All throughout European history, it was the first thing you built, even before the church, every bit as important as a source of fresh water.
And while bread is certainly elemental in nature, that doesn’t mean that it’s always easy. Even here in Southern Italy, in unheated houses in winter, bread won’t rise because of the cold. Historically the answer was to take the rising mass to bed with you, using the human body and bed clothing to maintain the adequate temperature.
I did this for a few weeks over this winter, the pleasant and yeasty gestation under the sheets and thick woolen blankets, likely the closest I’ll ever come to feeling the profound satisfaction observed on the faces of mother hens.
I have around 25 different pignate in my three kitchens in the Salento but most of time I return to just two, this green, modern one above, and the 75-year old pignata below. Like cast iron, or the covered version, enamelware, earthenware excels for bread baking, as it’s really the oven, made small. The fired clay is thick and dumb and slow to heat, but once it’s there, it holds onto the heat for a long time, distributing it evenly. (It’s the same force that makes them great for making gelato as well, only that it’s the cold that they cling to, once chilled).
The ceramic vessel is pivotal to the cooking of Puglia, and indeed, much of the south, and it’s surprising that no one has used them for baking bread, historically. The recipe that I teach is one I’ve modified from an American’s recipe, Jim Lahey at Sullivan Street Bakery.
His original recipe just might be the biggest revolution to happen to bread since the home gas oven. What’s so impressive about it, apart from its ease, is how well it can be adapted to making pane pugliese, or bread in our local style. It’s as if it had always meant to be like this, the marriage of the open-mouth pignata and the yellow crumb, crusty loaf.
We now bake all of our own bread at the school, the giddy vapors rising up off the kitchen table, solicting smiles unlike anything else we make.

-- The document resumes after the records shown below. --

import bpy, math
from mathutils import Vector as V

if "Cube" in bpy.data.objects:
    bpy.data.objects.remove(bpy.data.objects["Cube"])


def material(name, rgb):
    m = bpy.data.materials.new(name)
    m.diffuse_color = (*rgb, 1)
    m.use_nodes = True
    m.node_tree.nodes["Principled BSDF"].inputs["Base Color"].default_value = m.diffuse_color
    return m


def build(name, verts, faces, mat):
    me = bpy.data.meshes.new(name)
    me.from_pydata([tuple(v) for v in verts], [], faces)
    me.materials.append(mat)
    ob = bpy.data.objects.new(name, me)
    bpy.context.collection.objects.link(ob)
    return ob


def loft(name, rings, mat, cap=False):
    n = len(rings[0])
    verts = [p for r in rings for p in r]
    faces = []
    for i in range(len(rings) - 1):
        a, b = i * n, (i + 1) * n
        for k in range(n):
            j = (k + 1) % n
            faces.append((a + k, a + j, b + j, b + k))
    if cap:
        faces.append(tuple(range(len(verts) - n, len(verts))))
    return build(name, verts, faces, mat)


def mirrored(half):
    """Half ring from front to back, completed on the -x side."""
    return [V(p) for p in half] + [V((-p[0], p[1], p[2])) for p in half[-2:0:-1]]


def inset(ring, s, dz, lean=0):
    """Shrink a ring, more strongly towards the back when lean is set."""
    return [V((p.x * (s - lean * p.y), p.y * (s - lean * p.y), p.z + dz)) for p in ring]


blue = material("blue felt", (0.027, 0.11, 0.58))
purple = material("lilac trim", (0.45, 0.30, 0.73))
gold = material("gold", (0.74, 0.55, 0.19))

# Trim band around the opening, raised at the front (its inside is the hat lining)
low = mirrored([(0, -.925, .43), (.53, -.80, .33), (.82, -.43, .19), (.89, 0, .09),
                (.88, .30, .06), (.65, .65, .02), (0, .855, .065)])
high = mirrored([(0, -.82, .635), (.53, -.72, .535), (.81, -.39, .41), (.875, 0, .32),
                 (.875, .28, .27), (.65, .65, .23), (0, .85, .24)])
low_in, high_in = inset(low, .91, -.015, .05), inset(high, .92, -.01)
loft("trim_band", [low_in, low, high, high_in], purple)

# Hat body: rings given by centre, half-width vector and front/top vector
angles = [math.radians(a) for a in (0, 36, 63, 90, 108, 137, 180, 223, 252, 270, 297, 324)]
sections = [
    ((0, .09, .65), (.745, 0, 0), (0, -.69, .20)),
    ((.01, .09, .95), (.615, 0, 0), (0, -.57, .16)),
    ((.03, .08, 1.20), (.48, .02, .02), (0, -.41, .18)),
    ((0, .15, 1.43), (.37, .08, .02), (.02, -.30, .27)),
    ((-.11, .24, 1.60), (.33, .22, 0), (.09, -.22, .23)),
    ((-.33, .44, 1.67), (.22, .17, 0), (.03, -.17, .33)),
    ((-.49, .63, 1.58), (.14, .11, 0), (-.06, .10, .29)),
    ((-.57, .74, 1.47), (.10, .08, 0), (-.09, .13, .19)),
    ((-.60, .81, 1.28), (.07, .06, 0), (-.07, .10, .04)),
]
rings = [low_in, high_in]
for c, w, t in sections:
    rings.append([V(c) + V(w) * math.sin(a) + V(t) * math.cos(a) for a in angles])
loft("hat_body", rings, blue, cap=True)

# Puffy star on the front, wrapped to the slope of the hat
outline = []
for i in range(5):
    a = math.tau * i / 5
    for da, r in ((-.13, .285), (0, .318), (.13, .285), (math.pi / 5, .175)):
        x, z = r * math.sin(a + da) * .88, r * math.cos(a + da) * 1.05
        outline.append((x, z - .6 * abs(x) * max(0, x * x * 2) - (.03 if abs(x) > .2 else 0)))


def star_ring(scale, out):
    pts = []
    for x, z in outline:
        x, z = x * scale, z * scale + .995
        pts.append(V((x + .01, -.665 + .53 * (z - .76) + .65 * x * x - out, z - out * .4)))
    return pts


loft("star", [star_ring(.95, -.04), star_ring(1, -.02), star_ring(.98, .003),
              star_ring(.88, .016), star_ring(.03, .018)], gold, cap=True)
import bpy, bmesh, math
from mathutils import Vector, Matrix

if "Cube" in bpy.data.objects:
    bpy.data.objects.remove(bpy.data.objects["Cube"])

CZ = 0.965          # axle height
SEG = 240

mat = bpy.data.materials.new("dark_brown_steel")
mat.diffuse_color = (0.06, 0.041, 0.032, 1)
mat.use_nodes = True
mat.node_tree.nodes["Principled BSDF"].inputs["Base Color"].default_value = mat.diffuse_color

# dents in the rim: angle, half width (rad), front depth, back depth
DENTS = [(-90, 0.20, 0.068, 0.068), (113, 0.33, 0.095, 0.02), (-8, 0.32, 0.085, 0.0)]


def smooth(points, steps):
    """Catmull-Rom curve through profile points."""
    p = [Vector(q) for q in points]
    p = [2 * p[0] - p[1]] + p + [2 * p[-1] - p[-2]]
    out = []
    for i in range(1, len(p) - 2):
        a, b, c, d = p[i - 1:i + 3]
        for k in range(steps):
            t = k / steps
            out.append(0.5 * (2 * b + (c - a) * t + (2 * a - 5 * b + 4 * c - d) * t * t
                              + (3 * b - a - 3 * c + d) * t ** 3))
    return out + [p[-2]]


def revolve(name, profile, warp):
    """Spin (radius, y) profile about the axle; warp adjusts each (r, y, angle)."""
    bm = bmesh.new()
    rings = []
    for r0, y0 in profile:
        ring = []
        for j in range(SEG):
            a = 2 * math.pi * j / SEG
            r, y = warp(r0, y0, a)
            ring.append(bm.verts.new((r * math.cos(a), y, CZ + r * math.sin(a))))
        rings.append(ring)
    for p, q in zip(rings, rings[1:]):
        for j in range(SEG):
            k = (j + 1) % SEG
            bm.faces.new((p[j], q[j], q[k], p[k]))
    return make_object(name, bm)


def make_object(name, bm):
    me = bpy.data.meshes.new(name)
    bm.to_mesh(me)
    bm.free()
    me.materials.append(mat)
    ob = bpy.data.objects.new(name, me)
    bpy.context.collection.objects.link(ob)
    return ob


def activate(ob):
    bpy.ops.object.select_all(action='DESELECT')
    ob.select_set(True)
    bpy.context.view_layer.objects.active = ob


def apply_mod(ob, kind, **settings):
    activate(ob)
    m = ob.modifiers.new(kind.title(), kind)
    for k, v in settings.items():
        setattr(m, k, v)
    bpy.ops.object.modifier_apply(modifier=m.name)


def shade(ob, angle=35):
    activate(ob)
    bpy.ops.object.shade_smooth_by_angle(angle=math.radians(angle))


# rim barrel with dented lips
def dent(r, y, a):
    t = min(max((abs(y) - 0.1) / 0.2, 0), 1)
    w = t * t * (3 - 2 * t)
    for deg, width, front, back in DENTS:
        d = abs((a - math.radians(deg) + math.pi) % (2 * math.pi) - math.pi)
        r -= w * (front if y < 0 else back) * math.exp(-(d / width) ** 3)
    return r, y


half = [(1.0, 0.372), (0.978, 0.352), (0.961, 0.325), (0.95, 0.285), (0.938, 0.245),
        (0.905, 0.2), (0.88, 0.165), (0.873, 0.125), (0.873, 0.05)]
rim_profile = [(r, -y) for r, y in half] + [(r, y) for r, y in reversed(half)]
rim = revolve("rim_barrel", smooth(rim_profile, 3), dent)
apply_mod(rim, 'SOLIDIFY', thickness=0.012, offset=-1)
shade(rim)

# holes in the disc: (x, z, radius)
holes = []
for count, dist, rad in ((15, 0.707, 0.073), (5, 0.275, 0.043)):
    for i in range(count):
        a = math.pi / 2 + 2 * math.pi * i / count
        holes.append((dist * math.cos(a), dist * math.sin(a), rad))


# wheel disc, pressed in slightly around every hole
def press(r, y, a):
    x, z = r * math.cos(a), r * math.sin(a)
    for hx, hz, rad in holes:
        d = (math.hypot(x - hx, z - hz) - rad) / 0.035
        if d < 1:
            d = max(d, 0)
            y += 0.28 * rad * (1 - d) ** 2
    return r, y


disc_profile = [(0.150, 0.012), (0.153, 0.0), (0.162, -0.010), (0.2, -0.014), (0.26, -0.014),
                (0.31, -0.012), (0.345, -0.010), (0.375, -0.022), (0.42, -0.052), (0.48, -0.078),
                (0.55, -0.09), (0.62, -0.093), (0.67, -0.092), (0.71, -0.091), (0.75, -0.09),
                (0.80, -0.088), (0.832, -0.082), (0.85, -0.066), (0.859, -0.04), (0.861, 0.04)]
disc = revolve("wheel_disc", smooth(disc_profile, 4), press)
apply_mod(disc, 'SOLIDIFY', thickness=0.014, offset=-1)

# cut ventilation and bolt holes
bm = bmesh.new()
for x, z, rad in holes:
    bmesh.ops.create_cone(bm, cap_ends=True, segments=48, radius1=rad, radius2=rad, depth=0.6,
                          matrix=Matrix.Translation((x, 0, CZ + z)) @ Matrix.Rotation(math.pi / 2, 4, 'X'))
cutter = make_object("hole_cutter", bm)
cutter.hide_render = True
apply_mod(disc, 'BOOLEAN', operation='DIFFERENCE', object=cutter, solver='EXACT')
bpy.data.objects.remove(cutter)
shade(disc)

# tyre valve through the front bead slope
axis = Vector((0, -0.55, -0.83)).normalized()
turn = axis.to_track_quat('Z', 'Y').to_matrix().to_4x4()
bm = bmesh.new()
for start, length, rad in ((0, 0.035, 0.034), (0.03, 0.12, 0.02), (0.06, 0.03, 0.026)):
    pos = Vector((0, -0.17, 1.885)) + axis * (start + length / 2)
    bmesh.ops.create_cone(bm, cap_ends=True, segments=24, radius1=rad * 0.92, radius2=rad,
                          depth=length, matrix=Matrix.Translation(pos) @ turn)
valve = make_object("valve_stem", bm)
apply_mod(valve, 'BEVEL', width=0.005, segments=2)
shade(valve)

It is, I think, the final comment on ‘modern cooking’, and what molecular gastronomy ultimately lacks: That the baking of fresh bread remains so timeless and perfect, so stitched, sewn and profoundly embroidered into Western civilization that no other foods satisfies as deeply.
It’s something to keep in mind when the press overpraises the next celebrity chef. Or his truffled carrot-gelè, macerated in a flux capacitor. Or the celebrity chef after him, and her spinach merengue, configured down in CERN.
All of this will come and go but good bread will always be there for you, replenishing your humanity in tiny satisfying bites of crunching crusts and airy crumb, its gifts, available to every generation, ever since we’ve ever been.